I spent some time with a friend recently. She’s an avid gardener, but her own garden had fallen into a state of chaos. Looking out over her newly-landscaped gardens, it was hard to imagine that it had ever been a mess, but she assured me it had.
She’d just let it go – looked at it, time and time again – but never made the time to pull the weeds and cut back the overgrowth. Time flies and, this year, she took a look at it and said: “Enough.”
She brought in some help and cleared the decks. The whole garden was re-done. The weeds were tossed. New, fresh plants were brought in. The works.

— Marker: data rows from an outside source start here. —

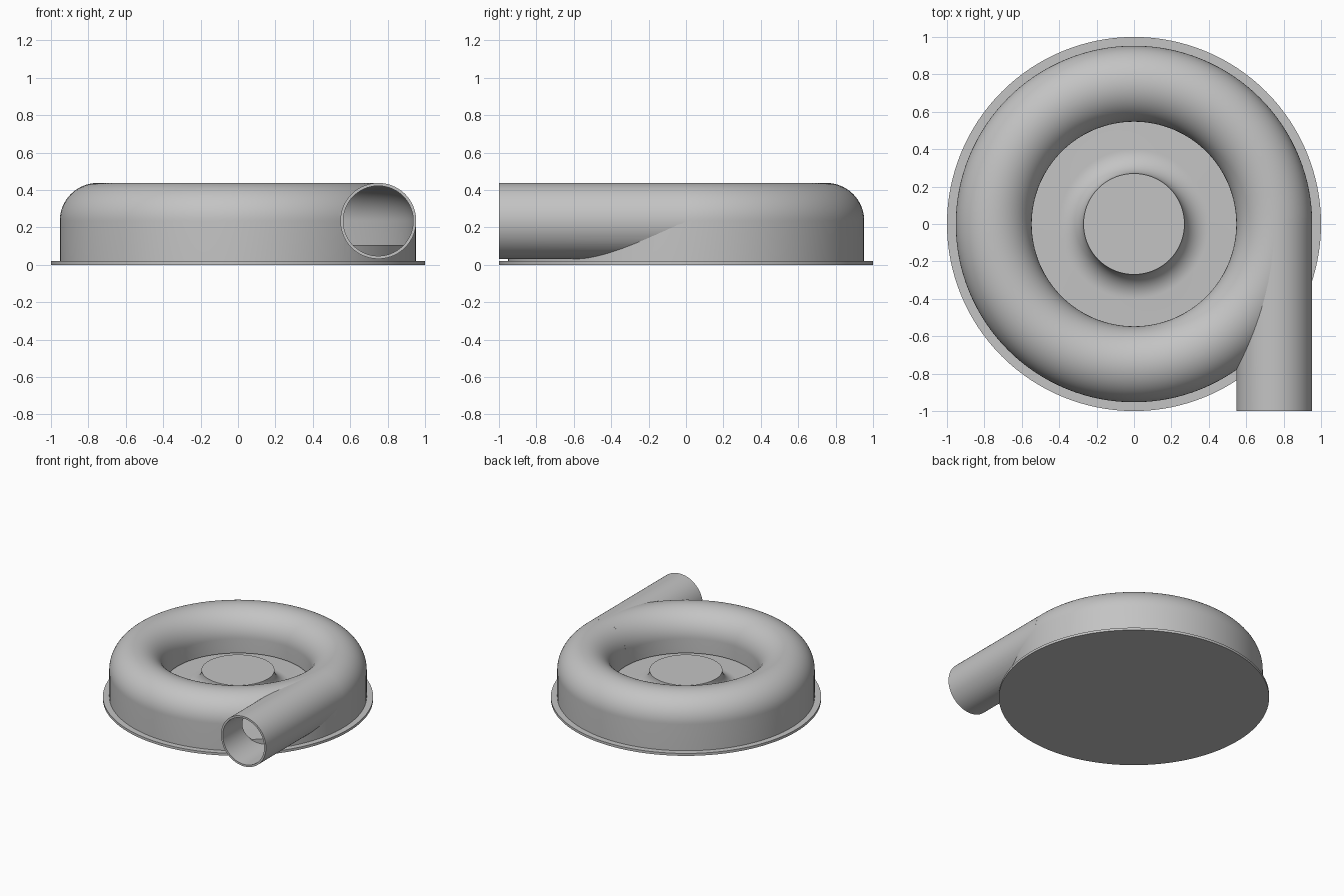
import bpy, bmesh
from math import pi, cos, sin, radians

cube = bpy.data.objects.get("Cube")
if cube:
    bpy.data.objects.remove(cube)

RING, TUBE, WALL, AXIS_Z = 0.75, 0.203, 0.016, 0.235
BASE_Z, FLOOR_Z, LIP_Z = 0.02, 0.105, 0.118
HUB_R, FLARE = 0.27, AXIS_Z - FLOOR_Z

grey = bpy.data.materials.new("plain grey")
grey.use_nodes = True
grey.diffuse_color = (0.55, 0.55, 0.55, 1)
grey.node_tree.nodes["Principled BSDF"].inputs["Base Color"].default_value = grey.diffuse_color


def arc(cx, cz, r, start, end, n):
    angles = [radians(start + (end - start) * i / n) for i in range(n + 1)]
    return [(cx + r * cos(a), cz + r * sin(a)) for a in angles]


def finish(bm, name):
    bmesh.ops.recalc_face_normals(bm, faces=bm.faces)
    mesh = bpy.data.meshes.new(name)
    bm.to_mesh(mesh)
    bm.free()
    mesh.materials.append(grey)
    obj = bpy.data.objects.new(name, mesh)
    bpy.context.collection.objects.link(obj)
    return obj


def lathe(name, profile, steps=128):
    """Spin a closed (radius, height) outline around the z axis."""
    bm = bmesh.new()
    verts = [bm.verts.new((r, 0, z)) for r, z in profile]
    edges = [bm.edges.new((v, verts[i - 1])) for i, v in enumerate(verts)]
    bmesh.ops.spin(bm, geom=verts + edges, cent=(0, 0, 0), axis=(0, 0, 1),
                   angle=2 * pi, steps=steps, use_merge=True)
    bmesh.ops.remove_doubles(bm, verts=bm.verts, dist=1e-5)
    bmesh.ops.dissolve_degenerate(bm, edges=bm.edges, dist=1e-6)
    return finish(bm, name)


def pipe(name, radii, y0, y1, steps=96):
    """Straight pipe along y: one radius is solid, two make a hollow tube."""
    inner, outer = (0, radii[0]) if len(radii) == 1 else radii
    obj = lathe(name, [(inner, y0), (outer, y0), (outer, y1), (inner, y1)], steps)
    for v in obj.data.vertices:
        x, y, z = v.co
        v.co = (RING + x, z, AXIS_Z - y)
    return obj


def cut(obj, cutter):
    mod = obj.modifiers.new("cut", "BOOLEAN")
    mod.operation, mod.solver, mod.object = "DIFFERENCE", "EXACT", cutter
    bpy.context.view_layer.objects.active = obj
    bpy.ops.object.modifier_apply(modifier=mod.name)
    bpy.data.objects.remove(cutter)


# Base plate
base = lathe("base_plate", [(0, 0), (1, 0), (1, BASE_Z), (0, BASE_Z)])

# Raised floor with a flared hub in the middle
flare = arc(HUB_R + FLARE, AXIS_Z, FLARE, 270, 180, 14)
floor = lathe("floor_and_hub", [(0, BASE_Z), (RING + TUBE - 0.01, BASE_Z),
                                (RING + TUBE - 0.01, FLOOR_Z)] + flare + [(0, AXIS_Z)])

# Ring-shaped casing: straight walls under a half-round top
bore_r = TUBE - WALL
outside = arc(RING, AXIS_Z, TUBE, 0, 180, 40)
inside = arc(RING, AXIS_Z, bore_r, 180, 0, 40)
casing = lathe("casing", [(RING + TUBE, BASE_Z)] + outside
               + [(RING - TUBE, LIP_Z), (RING - bore_r, LIP_Z)]
               + inside + [(RING + bore_r, BASE_Z)])
cut(casing, pipe("bore_cutter", [bore_r], -1.1, 0))

# Outlet pipe leaving the casing tangentially
outlet = pipe("outlet_pipe", [bore_r, TUBE], -1, 0)
cut(outlet, lathe("cavity_cutter", [(RING + bore_r, -0.1), (RING - bore_r, -0.1)] + inside))

# Smooth curved surfaces, keep rims crisp
bpy.ops.object.select_all(action="DESELECT")
for obj in (base, floor, casing, outlet):
    obj.select_set(True)
bpy.context.view_layer.objects.active = casing
bpy.ops.object.shade_smooth_by_angle(angle=radians(30))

Newly-planted gardens don’t exactly wow people, mind you. It all looks a bit bare from the start. But she told me that there is a saying with perennial gardens: The first year it sleeps, the second year it creeps, and the third year it leaps.
Sound like anything? Because to me, it sounds like the process of building client relationships.
The thing is, if you neglect clients… they wane or die out. But, with enough focus and determination, salvaging even those “lost” clients remains a possibility. And certainly, the kind of thriving, successful business relationships are not made overnight. They, too, sleep, creep, and leap their way into our personal and professional lives.
My advice on building client relationships is always to give first, to give plenty, and to give consistently… but don’t overwhelm your clients with offers and opportunities, or you risk drowning them. Again, the gardening metaphor comes in. My friend loves her garden, but she tells me that she takes her cues from the plants. When they look puny, she waters and fertilizes. She nurtures them, but she by no means smothers them.
After a while, much like the new garden, when a client relationship starts to flourish and offer things up in return, the best course of action is to accept those gifts – and accept them a little at a time. Don’t try and take everything you can get. If you take too much of a new flower at too early a stage, it just won’t grow to be a healthy, strong, sustainable plant. Isn’t the process of building client relationships the same? Too much too soon can be a big misstep.
Nurture and grow your client relationships just as those avid gardeners do with their work. Just dig in, be patient, and the fruits of your labour will pay off.